This study examines theoretical factors that influence an organization’s ability to innovate and presents as well the development and introduction of an empirical tool called the Innovation Quotient Inventory (INQ-I) which assesses, in practice, an organization’s overall innovative capability.
Organizations are viewed as uniquely positioned cognitive systems striving to achieve intelligent action. The presence of an underlying cognitive architecture is examined through the introduction and quantitative examination of a new theoretical model used to uncover an organization’s cognitive, or archic style.
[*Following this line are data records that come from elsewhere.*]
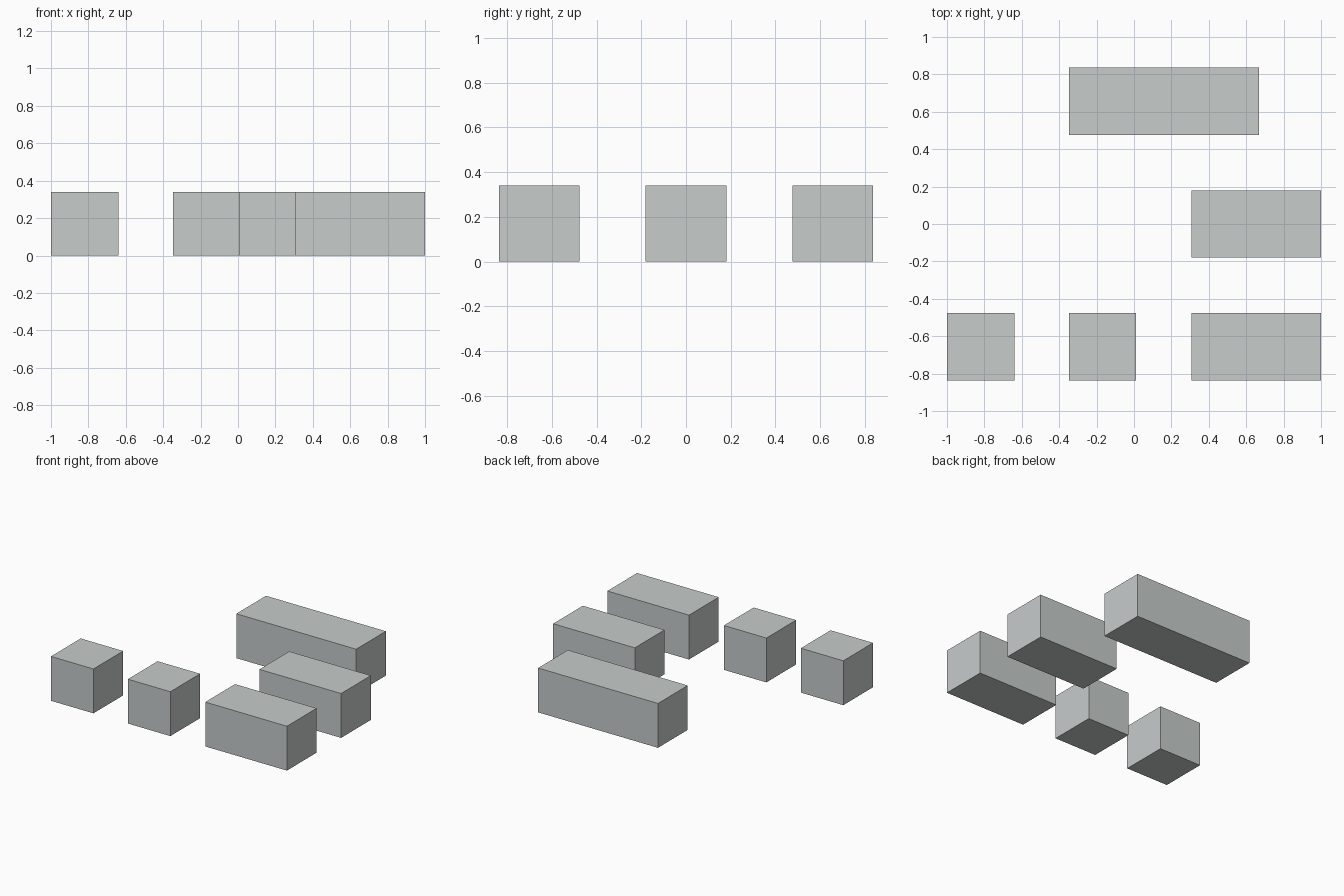
import bpy

if "Cube" in bpy.data.objects:
    bpy.data.objects.remove(bpy.data.objects["Cube"])

# One pale grey for every block
grey = bpy.data.materials.new("pale grey")
grey.diffuse_color = (0.57, 0.604, 0.597, 1.0)
grey.use_nodes = True
grey.node_tree.nodes["Principled BSDF"].inputs["Base Color"].default_value = grey.diffuse_color

DEPTH, HEIGHT, ROW = 0.36, 0.34, 0.656


def block(name, x0, x1, row):
    """Box from x0 to x1 standing on the ground, in row -1, 0 or 1."""
    bpy.ops.mesh.primitive_cube_add(size=1, location=((x0 + x1) / 2, row * ROW, HEIGHT / 2))
    ob = bpy.context.object
    ob.name = name
    ob.scale = (x1 - x0, DEPTH, HEIGHT)
    bpy.ops.object.transform_apply(location=False, rotation=False, scale=True)
    ob.data.materials.append(grey)


# Front row: two short blocks and a medium one
block("short_block_left", -1.0, -0.64, -1)
block("short_block_middle", -0.348, 0.012, -1)
block("medium_block_front", 0.308, 1.0, -1)
# Middle row
block("medium_block_centre", 0.308, 1.0, 0)
# Back row
block("long_block_back", -0.348, 0.668, 1)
Distinct from individual and group cognitive styles, an organization’s archic style is studied to determine how it might influence an organization’s ability to innovate.
The findings demonstrate that the INQ-I offers a reliable and valid approach to assessing an organization’s innovative capability. Viewing innovation as a whole-system phenomenon offers organizations a unique perspective to understanding the factors that influence its overall innovative potential.
The findings also point to the presence of an underlying cognitive architecture which serves to shape and direct an organization’s approach to innovation. Further, the results indicate that it is possible and instructive to make an organization’s cognitive architecture explicit through the expression of its archic (cognitive) style.
Key words: Organizational innovation, cognition, cognitive styles, cognitive strategies, organizational systems, open adaptive systems, cognitive complexity, organizational change, innovation and affect, organizational effectiveness.